CLIC Sargent Social Worker Suzie shares her thoughts this Mental Health Awareness Week about her role supporting young cancer patients during the coronavirus crisis
This week is Mental Health Awareness Week and we want to share the experience of our front-line social workers during the coronavirus crisis. CLIC Sargent Social Worker Suzie supports young adults aged 16 to 25, living with cancer. She’s sharing her experience supporting young people and how both she and young people are coping during the pandemic.
“Like any day as a social worker, with or without Covid-19, things are never the same and never predictable. My role is definitely more demanding during this crisis. I am really missing seeing patients and families face to face, as well as my CLIC Sargent and NHS colleagues.”
“Technology is a wonderful thing and is certainly helping us stay in touch but there is no good substitute to seeing people in person. At times it can feel very lonely working from home. Listening to people’s coronavirus anxieties, whilst also trying to keep your own personal fears in check has proved hard at times. Our team of social workers have really come together in these times to support one another, putting in place weekly team video calls and allowing a safe space to talk if needed.
“I’ve had to ensure I’m utilising all psychological support that is available to me and that I’m practising what I preach in terms of recommending fresh air and exercise to others!
“This time is overwhelming for patients who are on treatment. Some no longer see their regular nurses they know and trust as many staff have been transferred to different parts of the hospital and so are adjusting to new teams and faces. The pandemic means their parents are not allowed to be with them during treatment and so are having to wait outside in cars or away from the hospital. This is really hard for everyone. I will talk on the phone to patients whilst they are receiving their chemo or have a supportive chat with the parents who are worrying about them in the car park.
“I am struggling with supporting patients who are palliative but currently well – the young people who know they may only have a year left to live – and who know the importance of making every day count. Whilst any palliative diagnosis is devastating, I can usually help in some way. That may be physically being there with them in the room when they are told the bad news, holding their hands, or sitting and talking with them afterwards for as long as they need. Coronavirus means this isn’t possible. I have to just do the very best I can for them from a distance.
“What I am doing is trying my best to work creatively with these people.
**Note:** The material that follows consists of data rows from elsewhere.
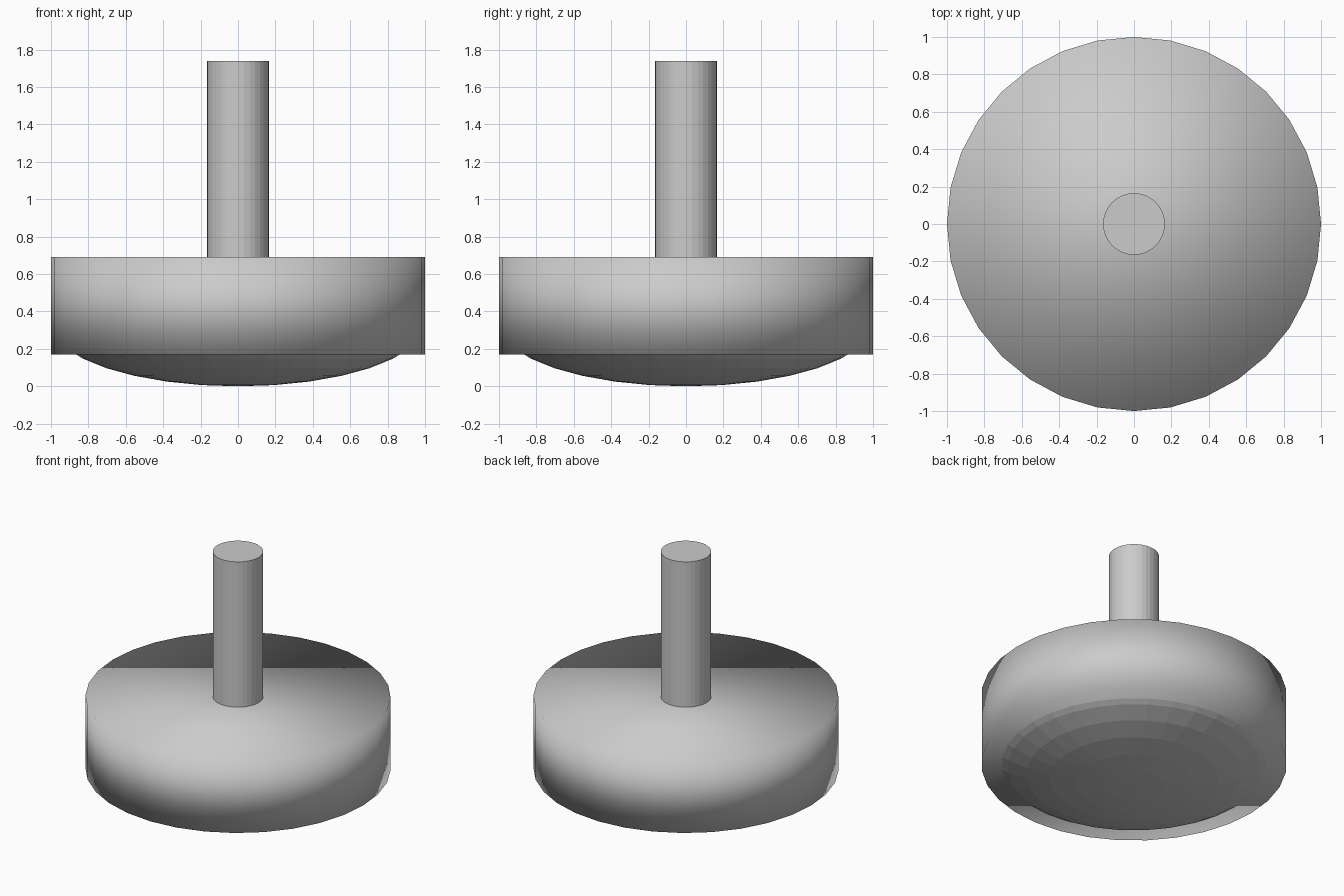
import bpy

if "Cube" in bpy.data.objects:
    bpy.data.objects.remove(bpy.data.objects["Cube"])


def cylinder(name, radius, z0, z1):
    bpy.ops.mesh.primitive_cylinder_add(vertices=32, radius=radius, depth=z1 - z0,
                                        location=(0, 0, (z0 + z1) / 2))
    obj = bpy.context.object
    obj.name = name
    return obj


# Wide drum, smooth shaded across its rim
cylinder("drum_body", 1.0, 0.17, 0.69)
bpy.ops.object.shade_smooth()

# Upright faceted stem
cylinder("stem", 0.165, 0.66, 1.74)

# Flattened faceted ball whose underside bulges out below the drum
bpy.ops.mesh.primitive_uv_sphere_add(segments=32, ring_count=16, radius=1,
                                     location=(0, 0, 0.33))
dome = bpy.context.object
dome.name = "bottom_dome"
dome.scale = (0.995, 0.995, 0.33)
I am trying to ensure we keep talking, and I am letting them know about online support groups and activities.
“Despite the difficulties, there are so many positives that I have witnessed – the kindness of others helping our families, the way my team has come together to support one another, the efforts people are making to raise money for CLIC Sargent – and the resilience and determination of the young people we support.”
‘Ava’s Chain of Kindness’ created in loving memory of Ava, 2, to raise funds for young people with cancer
Teddy bears decorated by school children make up 'Ava's Chain of Kindness' in memory of Ava, 2, and organisers hope children across the UK will get involved!